■ Problem to solve ■
The answer must consist of every line in the data that contains "Vector".

[Stored data]
↓↓↓

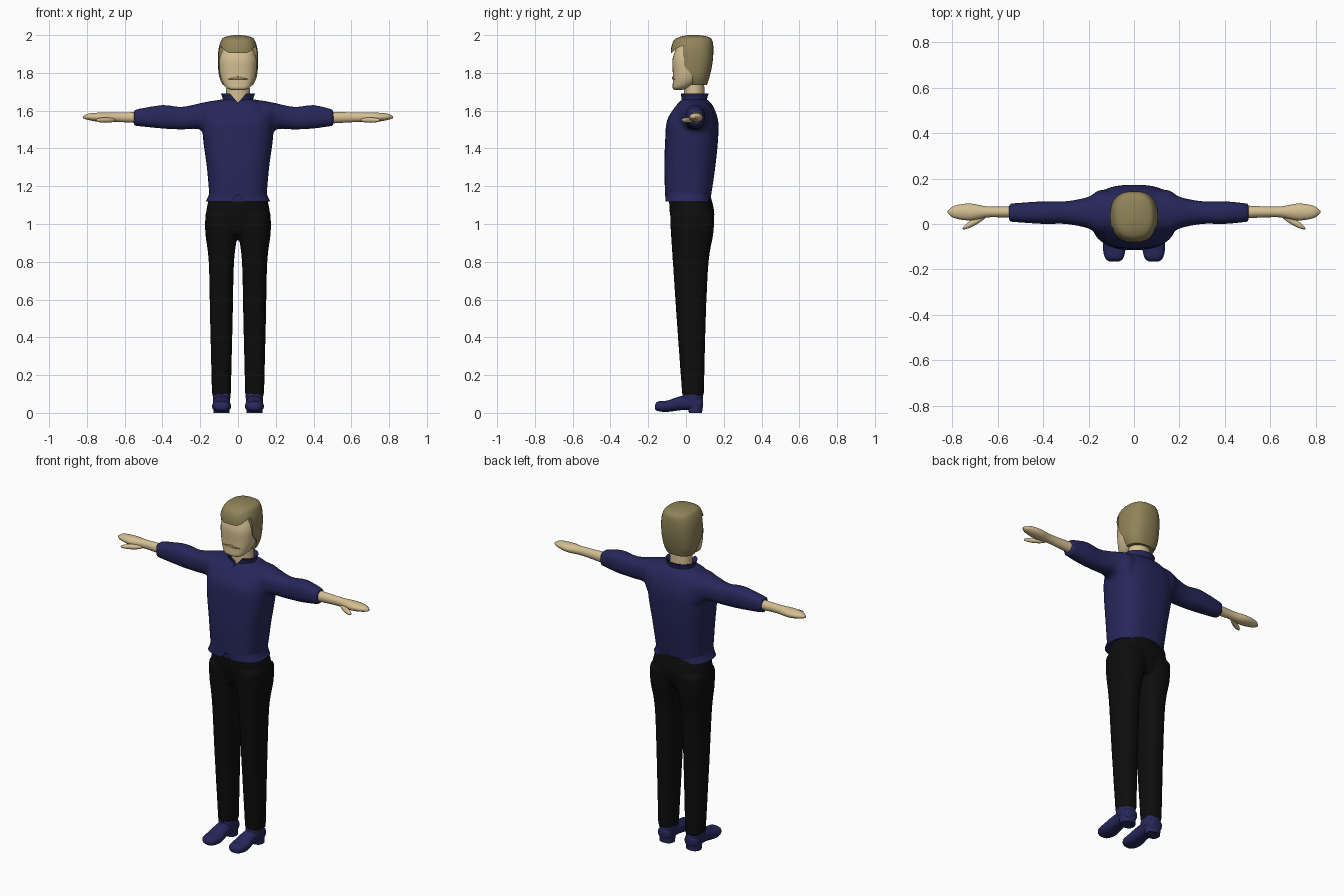
import bpy, bmesh
from math import cos, sin, tau

cube = bpy.data.objects.get("Cube")
if cube:
    bpy.data.objects.remove(cube, do_unlink=True)


def material(name, red, green, blue):
    mat = bpy.data.materials.new(name)
    mat.use_nodes = True
    colour = (red, green, blue, 1)
    mat.diffuse_color = colour
    mat.node_tree.nodes["Principled BSDF"].inputs["Base Color"].default_value = colour
    return mat


NAVY = material("navy cloth", .02, .02, .105)
BLACK = material("black cloth", .004, .004, .004)
SKIN = material("skin", .66, .52, .29)
HAIR = material("dark blond hair", .28, .23, .1)
LIPS = material("lips", .36, .25, .11)
SIDES = {"left": 1, "right": -1}


def spline(before, start, end, after, t):
    """Smooth curve from start to end, with the slope taken from the neighbours."""
    values = []
    for a, b, c, d in zip(before, start, end, after):
        slope_in, slope_out = (c - a) / 2, (d - b) / 2
        ease = t * t * (3 - 2 * t)
        values.append(b + (c - b) * ease + slope_in * t * (1 - t) ** 2
                      - slope_out * t * t * (1 - t))
    return values


def signed_pow(value, exponent):
    return abs(value) ** exponent * (1 if value >= 0 else -1)


def loft(bm, axis, rings, middle=0, side=1, power=2.4, steps=4, count=32):
    """Skin rounded rings (position, half width, low, high) placed along an axis.

    The width is centred on middle; side mirrors the part in x."""
    last = len(rings) - 1
    sections = []
    for i in range(last):
        around = [rings[max(0, min(last, i + k))] for k in (-1, 0, 1, 2)]
        sections += [spline(*around, step / steps) for step in range(steps)]
    sections.append(rings[-1])
    loops = []
    for place, half, low, high in sections:
        loop = []
        for k in range(count):
            angle = tau * k / count
            u = middle + half * signed_pow(cos(angle), 2 / power)
            v = (low + high) / 2 + (high - low) / 2 * signed_pow(sin(angle), 2 / power)
            x, y, z = {"x": (place, u, v), "y": (u, place, v), "z": (u, v, place)}[axis]
            loop.append(bm.verts.new((x * side, y, z)))
        loops.append(loop)
    for lower, upper in zip(loops, loops[1:]):
        for k in range(count):
            bm.faces.new((lower[k - 1], lower[k], upper[k], upper[k - 1]))
    bm.faces.new(loops[0])
    bm.faces.new(loops[-1])


def smooth(ob):
    bpy.ops.object.select_all(action="DESELECT")
    ob.select_set(True)
    bpy.context.view_layer.objects.active = ob
    bpy.ops.object.shade_smooth_by_angle(angle=.8)


def finish(name, bm, mat):
    bmesh.ops.recalc_face_normals(bm, faces=bm.faces)
    mesh = bpy.data.meshes.new(name)
    bm.to_mesh(mesh)
    bm.free()
    mesh.materials.append(mat)
    ob = bpy.data.objects.new(name, mesh)
    bpy.context.collection.objects.link(ob)
    smooth(ob)
    return ob


def part(name, mat, axis, rings, **options):
    bm = bmesh.new()
    loft(bm, axis, rings, **options)
    return finish(name, bm, mat)


def apply(ob, kind, **settings):
    mod = ob.modifiers.new(kind.title(), kind)
    for key, value in settings.items():
        setattr(mod, key, value)
    bpy.context.view_layer.objects.active = ob
    bpy.ops.object.modifier_apply(modifier=mod.name)


def blend(ob):
    """Fuse overlapping volumes into one soft surface."""
    apply(ob, "REMESH", mode="VOXEL", voxel_size=.01)
    apply(ob, "SMOOTH", factor=.5, iterations=5)
    smooth(ob)


def cut(ob, axis, outline, start, end):
    """Cut away a prism: an outline in (y, z) run along x, or in (x, z) run along y."""
    bm = bmesh.new()
    near, far = [[bm.verts.new((d, u, v) if axis == "x" else (u, d, v)) for u, v in outline]
                 for d in (start, end)]
    for k in range(len(outline)):
        bm.faces.new((near[k - 1], near[k], far[k], far[k - 1]))
    bm.faces.new(near)
    bm.faces.new(far)
    cutter = finish("cutter", bm, ob.data.materials[0])
    cutter.hide_render = True
    apply(ob, "BOOLEAN", operation="DIFFERENCE", object=cutter, solver="EXACT")
    bpy.data.objects.remove(cutter, do_unlink=True)
    smooth(ob)


# Shirt: torso and both sleeves fused, the right sleeve a little longer
bm = bmesh.new()
loft(bm, "z", [(1.13, .15, -.11, .13), (1.3, .165, -.115, .155), (1.45, .185, -.11, .17),
               (1.55, .185, -.1, .17), (1.63, .14, -.05, .14), (1.66, .09, -.02, .11)],
     power=2.7)
for name, side in SIDES.items():
    cuff = .505 if name == "left" else .55
    loft(bm, "x", [(.08, .09, 1.44, 1.66), (.15, .1, 1.44, 1.65), (.2, .07, 1.5, 1.64),
                   (.3, .05, 1.5, 1.62), (.4, .05, 1.505, 1.63), (cuff, .04, 1.52, 1.605)],
         middle=.05, side=side)
shirt = finish("shirt", bm, NAVY)
blend(shirt)

# Flared hem with a notch at the front
hem = part("shirt_hem", NAVY, "z", [(1.12, .17, -.11, .13), (1.14, .16, -.11, .13),
                                    (1.17, .15, -.11, .13)], power=2.7)
for ob in (shirt, hem):
    cut(ob, "y", [(-.05, 1.1), (.05, 1.1), (0, 1.16)], -.3, -.09)

# Collar, rolled outward and open at the front
collar = part("collar", NAVY, "z", [(1.63, .09, -.03, .115), (1.66, .08, -.025, .11),
                                    (1.69, .09, -.035, .12), (1.68, .08, -.02, .11),
                                    (1.64, .065, -.01, .1)], power=2, steps=2)
for ob in (collar, shirt):
    cut(ob, "y", [(0, 1.64), (.05, 1.7), (-.05, 1.7)], -.2, .01)

# Trousers: pelvis and both legs fused
bm = bmesh.new()
loft(bm, "z", [(.95, .15, -.06, .12), (1.05, .17, -.085, .15), (1.15, .15, -.09, .13)])
for side in SIDES.values():
    loft(bm, "z", [(.09, .05, -.02, .095), (.5, .06, -.05, .105), (.8, .067, -.07, .12),
                   (.95, .085, -.08, .145), (1.05, .085, -.085, .15)],
         middle=.088, side=side)
trousers = finish("trousers", bm, BLACK)
blend(trousers)

for name, side in SIDES.items():
    # Forearm running into a flat hand, with the thumb held forward
    part(name + "_forearm_and_hand", SKIN, "x",
         [(.46, .03, 1.53, 1.595), (.63, .023, 1.54, 1.59), (.72, .037, 1.54, 1.59),
          (.79, .027, 1.55, 1.585), (.82, .005, 1.56, 1.57)],
         middle=.053, side=side, power=2)
    thumb = bmesh.new()
    bmesh.ops.create_uvsphere(thumb, u_segments=16, v_segments=10, radius=1)
    for v in thumb.verts:
        x, y, z = v.co
        v.co = (side * (.7 + .055 * x), .01 - .03 * x + .016 * y, 1.55 + .014 * z)
    finish(name + "_thumb", thumb, SKIN)

    # Shoe, with the ankle and heel
    part(name + "_shoe", NAVY, "y",
         [(-.165, .02, .02, .04), (-.15, .04, .01, .06), (-.1, .05, .005, .065),
          (-.02, .042, .015, .09), (.07, .042, .015, .09), (.09, .03, .03, .08)],
         middle=.087, side=side)
    part(name + "_ankle", NAVY, "z", [(.05, .044, -.025, .09), (.11, .048, -.017, .09)],
         middle=.087, side=side)
    part(name + "_heel", NAVY, "z", [(0, .042, .015, .085), (.05, .042, .01, .09)],
         middle=.087, side=side)

# Neck and head
part("neck", SKIN, "z", [(1.62, .066, -.01, .1), (1.78, .06, -.01, .095)], power=2)
part("head", SKIN, "z", [(1.71, .035, -.06, -.02), (1.72, .06, -.07, .01),
                         (1.75, .082, -.07, .06), (1.8, .097, -.07, .1),
                         (1.88, .1, -.07, .12), (1.96, .07, -.04, .1)], power=2.5)
lip_rings = [(s * .028, -abs(s), s) for s in (-2, -1, 0, 1, 2)]
part("mouth", LIPS, "x", [(x, .004, 1.765, 1.78 + drop * .006) for x, drop, s in lip_rings],
     middle=-.07, power=2)
mouth = bpy.data.objects["mouth"]
for v in mouth.data.vertices:
    v.co.y += 3 * v.co.x ** 2

# Hair, cut back around the face
hair = part("hair", HAIR, "z", [(1.735, .08, -.03, .11), (1.78, .1, -.06, .125),
                                (1.85, .106, -.075, .14), (1.92, .104, -.08, .145),
                                (1.97, .09, -.065, .14), (1.99, .07, -.035, .12),
                                (2, .02, .01, .07)], power=2.5)
cut(hair, "x", [(-.2, 1.9), (-.075, 1.905), (-.05, 1.93), (-.015, 1.945), (-.01, 1.84),
                (.03, 1.79), (.035, 1.7), (-.2, 1.7)], -.3, .3)
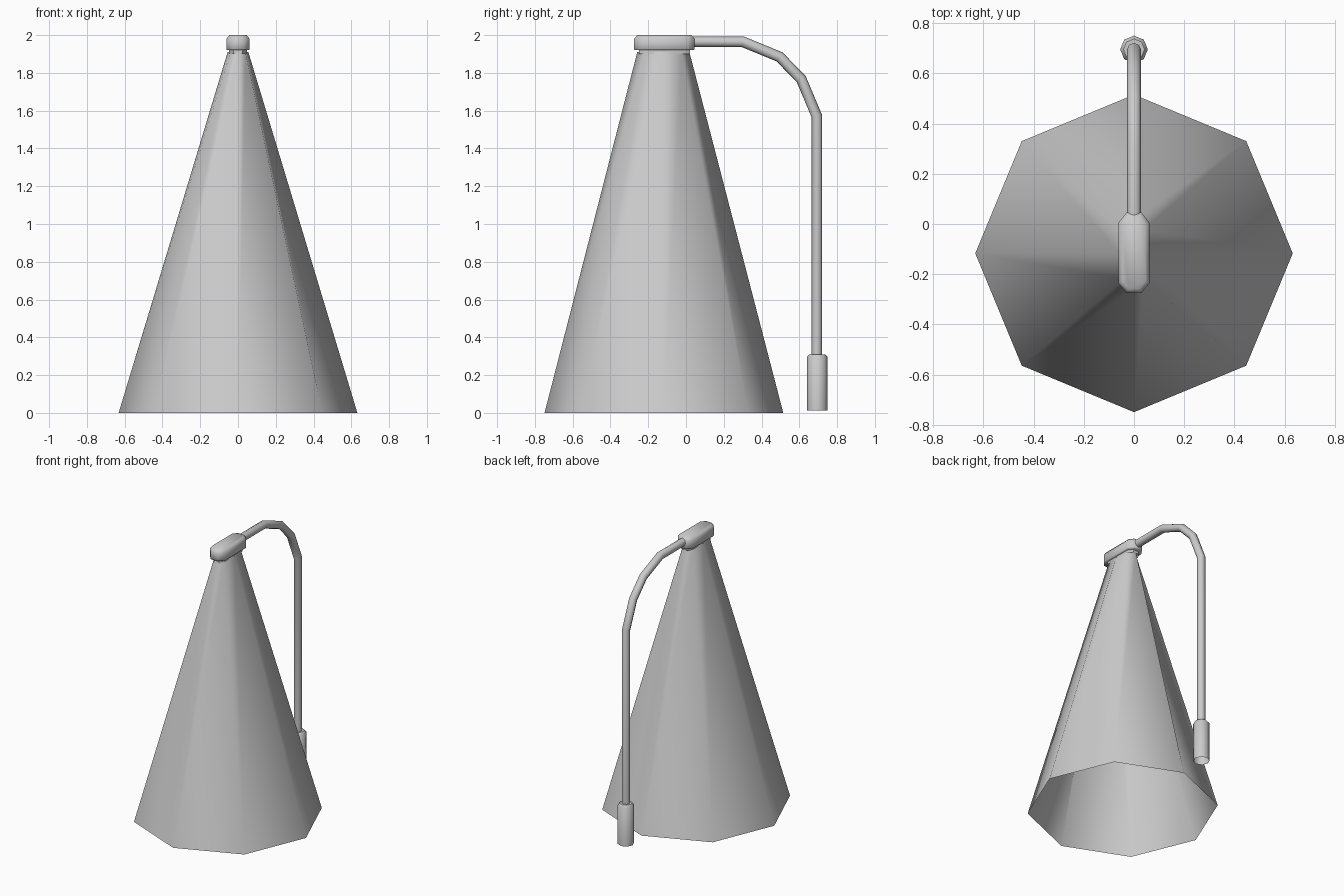
import bpy, math
from mathutils import Vector

if "Cube" in bpy.data.objects:
    bpy.data.objects.remove(bpy.data.objects["Cube"])


def loft(name, rings, cap_start=False, cap_end=False, angle=50):
    """Skin equal-sized rings of points into one smooth-shaded mesh object."""
    n = len(rings[0])
    verts = [p for ring in rings for p in ring]
    faces = []
    for r in range(len(rings) - 1):
        for i in range(n):
            j = (i + 1) % n
            faces.append((r * n + i, r * n + j, (r + 1) * n + j, (r + 1) * n + i))
    if cap_start:
        faces.append(tuple(reversed(range(n))))
    if cap_end:
        last = (len(rings) - 1) * n
        faces.append(tuple(range(last, last + n)))
    me = bpy.data.meshes.new(name)
    me.from_pydata(verts, [], faces)
    ob = bpy.data.objects.new(name, me)
    bpy.context.collection.objects.link(ob)
    bpy.ops.object.select_all(action='DESELECT')
    ob.select_set(True)
    bpy.context.view_layer.objects.active = ob
    bpy.ops.object.shade_smooth_by_angle(angle=math.radians(angle))
    return ob


def ellipse(cy, rx, ry, z, sides=8):
    return [Vector((rx * math.cos(i * math.tau / sides),
                    cy + ry * math.sin(i * math.tau / sides), z))
            for i in range(sides)]


def slot(half_w, half_l, corner_x, corner_y, z, cy=-0.115):
    """Long box outline with chamfered corners."""
    quarter = [(half_w, half_l - corner_y), (half_w - corner_x, half_l)]
    pts = quarter + [(-x, y) for x, y in reversed(quarter)]
    pts += [(-x, -y) for x, y in pts]
    return [Vector((x, cy + y, z)) for x, y in pts]


# Hollow shade, round at the bottom and narrowing to a thin slot at the top
loft("shade", [ellipse(-0.117, 0.632, 0.632, 0), ellipse(-0.12, 0.055, 0.138, 1.91)])

# Short neck between shade and top cap
loft("neck", [slot(0.048, 0.135, 0.025, 0.035, 1.90),
              slot(0.048, 0.135, 0.025, 0.035, 1.93)])

# Chamfered top cap
loft("top_cap", [slot(0.058, 0.156, 0.032, 0.04, 1.92),
                 slot(0.062, 0.16, 0.032, 0.04, 1.925),
                 slot(0.062, 0.16, 0.032, 0.04, 1.98),
                 slot(0.046, 0.144, 0.024, 0.032, 2.0)],
     cap_start=True, cap_end=True)

# Bent cord pipe with mitred joints, in the x = 0 plane
path = [Vector((0, y, z)) for y, z in
        [(0.0, 1.965), (0.30, 1.965), (0.495, 1.885),
         (0.61, 1.767), (0.693, 1.57), (0.693, 0.29)]]
rings = []
for k, p in enumerate(path):
    d_in = (p - path[max(k - 1, 0)]).normalized()
    d_out = (path[min(k + 1, len(path) - 1)] - p).normalized()
    t = (d_in + d_out).normalized()
    stretch = 1 / t.dot(d_out if d_out.length else d_in)
    normal = Vector((0, -t.z, t.y))
    rings.append([p + 0.028 * (Vector((math.cos(a), 0, 0)) + normal * math.sin(a) * stretch)
                  for a in (i * math.tau / 8 for i in range(8))])
loft("pipe", rings, cap_start=True, cap_end=True)

# Weighted end piece, open at the bottom
loft("end_piece", [ellipse(0.695, 0.055, 0.055, 0.013),
                   ellipse(0.695, 0.055, 0.055, 0.295),
                   ellipse(0.695, 0.042, 0.042, 0.31)], cap_end=True)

↑↑↑

■ Task result ■
from mathutils import Vector
    return [Vector((rx * math.cos(i * math.tau / sides),
    return [Vector((x, cy + y, z)) for x, y in pts]
path = [Vector((0, y, z)) for y, z in
    normal = Vector((0, -t.z, t.y))
    rings.append([p + 0.028 * (Vector((math.cos(a), 0, 0)) + normal * math.sin(a) * stretch)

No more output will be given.